Hazel Adair was born on July 9, 1920, and died on November 23, 2015.
He was a creator and writer of British soap operas for radio and television.
Hazel is best known for co-creating Crossroads with Peter Ling.
Born as Hazel Joyce Willett in 1920 in Darjeeling, India, Adair began her career as an actress with parts in the film My Brother Jonathan (1948) and the BBC television drama Lady Precious Stream (1950).
Hazel then turned her attention to writing scripts for radio and television.
Together with Ronald Marriott she wrote the Stranger from Space (1951–53) television series, about an alien from Mars who befriends a boy on Earth.
Hazel and Peter Ling wrote scripts for Mrs Dale’s Diary.
Adair and Ling created the Compact and Crossroads series, and wrote for programmes such as Champion House (1967 to 1968) and for Doctor Who; the script by Adair and Ling for the latter was produced as an audio book decades later.
As a script writer on Emergency – Hazel 10 in 1964, Hazel wrote what was long thought to be the first interracial kiss on television in Britain, but this has been found to be incorrect.
In her other work, Compact featured the first black actor to appear regularly and the earliest unmarried mother in a soap, while Crossroads had the first black family to be included in the regular cast of a British soap.
Hazel was joint head of the Writer’s Guild with Denis Norden and called a six-week strike in the 1960s, which eventually led Lew Grade agreeing to minimum wages and royalties for script writers.
She wrote the Bob Monkhouse movie Dentist on the Job (1961) with Hugh Woodhouse.
In the 1970s, Hazel ventured into producing and directing films such as Virgin Witch (1971) and Game for Vultures (1979).
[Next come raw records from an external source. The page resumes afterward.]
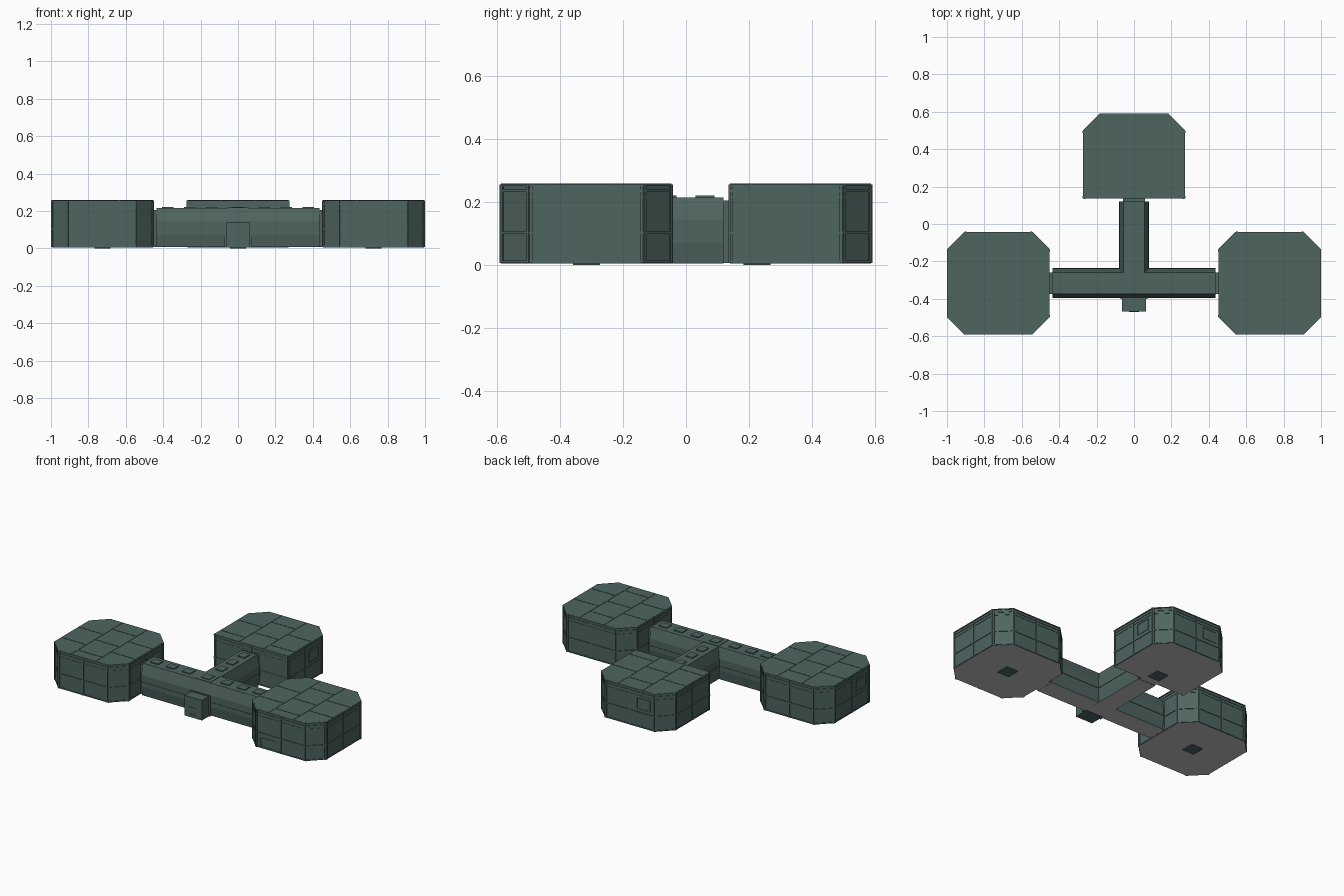
import bpy, bmesh, math
from mathutils import Vector

if "Cube" in bpy.data.objects:
    bpy.data.objects.remove(bpy.data.objects["Cube"])


def material(name, rgb):
    m = bpy.data.materials.new(name)
    m.diffuse_color = (*rgb, 1)
    m.use_nodes = True
    m.node_tree.nodes["Principled BSDF"].inputs["Base Color"].default_value = m.diffuse_color
    return m


HULL = material("teal hull", (0.077, 0.13, 0.118))
BASE = material("grey underside", (0.55, 0.53, 0.53))


def finish(name, bm, mats):
    bmesh.ops.recalc_face_normals(bm, faces=bm.faces)
    me = bpy.data.meshes.new(name)
    if len(mats) > 1:
        bm.normal_update()
        for f in bm.faces:
            f.material_index = 1 if f.normal.z < -0.9 else 0
    bm.to_mesh(me)
    bm.free()
    for m in mats:
        me.materials.append(m)
    ob = bpy.data.objects.new(name, me)
    bpy.context.collection.objects.link(ob)
    return ob


def add_prism(bm, pts, step):
    """Extrude a closed loop of 3D points along a vector."""
    step = Vector(step)
    lo = [bm.verts.new(p) for p in pts]
    hi = [bm.verts.new(Vector(p) + step) for p in pts]
    bm.faces.new(lo)
    bm.faces.new(hi)
    n = len(pts)
    for i in range(n):
        bm.faces.new((lo[i], lo[(i + 1) % n], hi[(i + 1) % n], hi[i]))


def add_box(bm, x0, x1, y0, y1, z0, z1):
    add_prism(bm, [(x0, y0, z0), (x1, y0, z0), (x1, y1, z0), (x0, y1, z0)], (0, 0, z1 - z0))


def add_post(bm, p, along, width, depth, z0, z1):
    """Upright bar centred on p, turned along a wall."""
    a = along.normalized() * width / 2
    n = Vector((a.y, -a.x)).normalized() * depth
    add_prism(bm, [(*(p + s * a + t * n), z0) for s, t in ((-1, -1), (1, -1), (1, 1), (-1, 1))],
              (0, 0, z1 - z0))


def outline_box(bm, axis, fixed, a0, a1, z0, z1, w=0.004):
    """Thin rectangular frame on a wall; axis is the wall's normal."""
    for u0, u1, v0, v1 in ((a0, a1, z0, z0 + w), (a0, a1, z1 - w, z1),
                           (a0, a0 + w, z0, z1), (a1 - w, a1, z0, z1)):
        if axis == 'y':
            add_box(bm, u0, u1, fixed - 0.003, fixed + 0.003, v0, v1)
        else:
            add_box(bm, fixed - 0.003, fixed + 0.003, u0, u1, v0, v1)


Z0, Z1, H, C = 0.005, 0.256, 0.27, 0.09
CY = -0.316


def pod(label, cx, cy, front_cut):
    y0 = -H if front_cut else -0.177
    pts = [(H, H - C), (H - C, H), (-H + C, H), (-H, H - C)]
    pts += [(-H, -H + C), (-H + C, -H), (H - C, -H), (H, -H + C)] if front_cut else [(-H, y0), (H, y0)]
    o = Vector((cx, cy))
    loop = [o + Vector(p) for p in pts]

    # Main shell
    bm = bmesh.new()
    add_prism(bm, [(*p, Z0) for p in loop], (0, 0, Z1 - Z0))
    finish(label + "_shell", bm, [HULL, BASE])

    # Horizontal bands around the walls
    bm = bmesh.new()
    for a, b, grow in ((0.007, 0.014, 0.003), (0.099, 0.107, 0.004),
                       (0.213, 0.217, 0.002), (0.232, 0.239, 0.003), (0.25, Z1 - 0.0005, 0.004)):
        add_prism(bm, [(*(o + (p - o) * (1 + grow / H)), a) for p in loop], (0, 0, b - a))
    # Corner posts and mid-wall posts
    n = len(loop)
    for i, p in enumerate(loop):
        q = loop[(i + 1) % n]
        e = q - p
        add_post(bm, p + e.normalized() * 0.005, e, 0.010, 0.005, Z0 + 0.001, Z1 - 0.0005)
        add_post(bm, q - e.normalized() * 0.005, e, 0.010, 0.005, Z0 + 0.001, Z1 - 0.0005)
        if e.length > 0.3:
            add_post(bm, (p + q) / 2, e, 0.009, 0.004, Z0 + 0.001, Z1 - 0.0005)
    finish(label + "_wall_ribs", bm, [HULL])

    # Roof ribs in a staggered panel layout
    bm = bmesh.new()
    zt = Z1 + 0.002
    for sx in (-0.09, 0.09):
        add_box(bm, cx + sx - 0.003, cx + sx + 0.003, cy + y0, cy + H, Z1 - 0.002, zt)
    for x0, x1, rows in ((-H, -0.09, (-0.11, 0.07)), (-0.09, 0.09, (-0.2, -0.02, 0.16)),
                         (0.09, H, (-0.11, 0.07))):
        for r in rows:
            if r > y0:
                add_box(bm, cx + x0, cx + x1, cy + r - 0.0025, cy + r + 0.0025, Z1 - 0.002, zt)
    finish(label + "_roof_ribs", bm, [HULL])

    # Landing pad underneath
    py = cy if front_cut else 0.225
    bm = bmesh.new()
    add_box(bm, cx - 0.043, cx + 0.043, py - 0.043, py + 0.043, 0, 0.006)
    finish(label + "_foot", bm, [HULL])


pod("left_pod", -0.725, CY, True)
pod("right_pod", 0.725, CY, True)
pod("back_pod", 0, 0.316, False)

# Corridors with sloped shoulders
half = [(0.066, 0.006), (0.077, 0.07), (0.077, 0.145), (0.057, 0.215)]
profile = half + [(-w, z) for w, z in reversed(half)]
bm = bmesh.new()
add_prism(bm, [(-0.435, CY + w, z) for w, z in profile], (0.87, 0, 0))
finish("cross_corridor", bm, [HULL, BASE])
bm = bmesh.new()
add_prism(bm, [(w, CY, z - 0.0005) for w, z in profile], (0, 0.435, 0))
finish("back_corridor", bm, [HULL, BASE])

# Narrow necks joining corridors to pods
bm = bmesh.new()
for s in (-1, 1):
    x = sorted((s * 0.43, s * 0.458))
    add_box(bm, *x, CY - 0.058, CY + 0.058, 0.007, 0.205)
add_box(bm, -0.058, 0.058, 0.115, 0.142, 0.007, 0.205)
finish("joint_necks", bm, [HULL, BASE])

# Ribs along the corridor walls
bm = bmesh.new()
for s in (-1, 1):
    y = CY + s * 0.077
    for a, b in ((-0.435, 0.435),) if s < 0 else ((-0.435, -0.077), (0.077, 0.435)):
        add_box(bm, a, b, y - 0.003, y + 0.003, 0.094, 0.1)
    add_box(bm, s * 0.077 - 0.003, s * 0.077 + 0.003, CY + 0.077, 0.12, 0.094, 0.1)
finish("corridor_ribs", bm, [HULL])

# Low roof hatches on the corridors and the hub
bm = bmesh.new()


def hatch(x, y, w, d, top=0.221):
    add_box(bm, x - w, x + w, y - d, y + d, 0.212, top)


for s in (-1, 1):
    for x in (0.14, 0.26, 0.375):
        hatch(s * x, CY, 0.03, 0.026)
for y in (-0.17, -0.06, 0.06):
    hatch(0, y, 0.026, 0.03)
hatch(0, CY, 0.055, 0.055, 0.218)
hatch(0, CY, 0.03, 0.03, 0.222)
finish("roof_hatches", bm, [HULL])

# Entrance block with its door outline
bm = bmesh.new()
add_box(bm, -0.063, 0.063, -0.468, -0.37, 0.004, 0.137)
add_box(bm, -0.073, 0.073, -0.4, -0.38, 0.005, 0.143)
outline_box(bm, 'y', -0.468, -0.028, 0.028, 0.022, 0.072, 0.005)
finish("entrance_block", bm, [HULL])

# Service panels outlined on pod walls
bm = bmesh.new()
outline_box(bm, 'y', CY - H, 0.575, 0.69, 0.014, 0.075)
outline_box(bm, 'x', H, 0.355, 0.458, 0.125, 0.2)
outline_box(bm, 'x', -0.725 - H, -0.47, -0.36, 0.125, 0.2)
outline_box(bm, 'y', 0.316 + H, -0.15, -0.05, 0.125, 0.2)
finish("service_panels", bm, [HULL])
Hazel also produced sex comedies such as Clinic Exclusive (1971) and Keep It Up Downstairs (1976).
Hazel passed away on 23 November 2015 at the age of 95.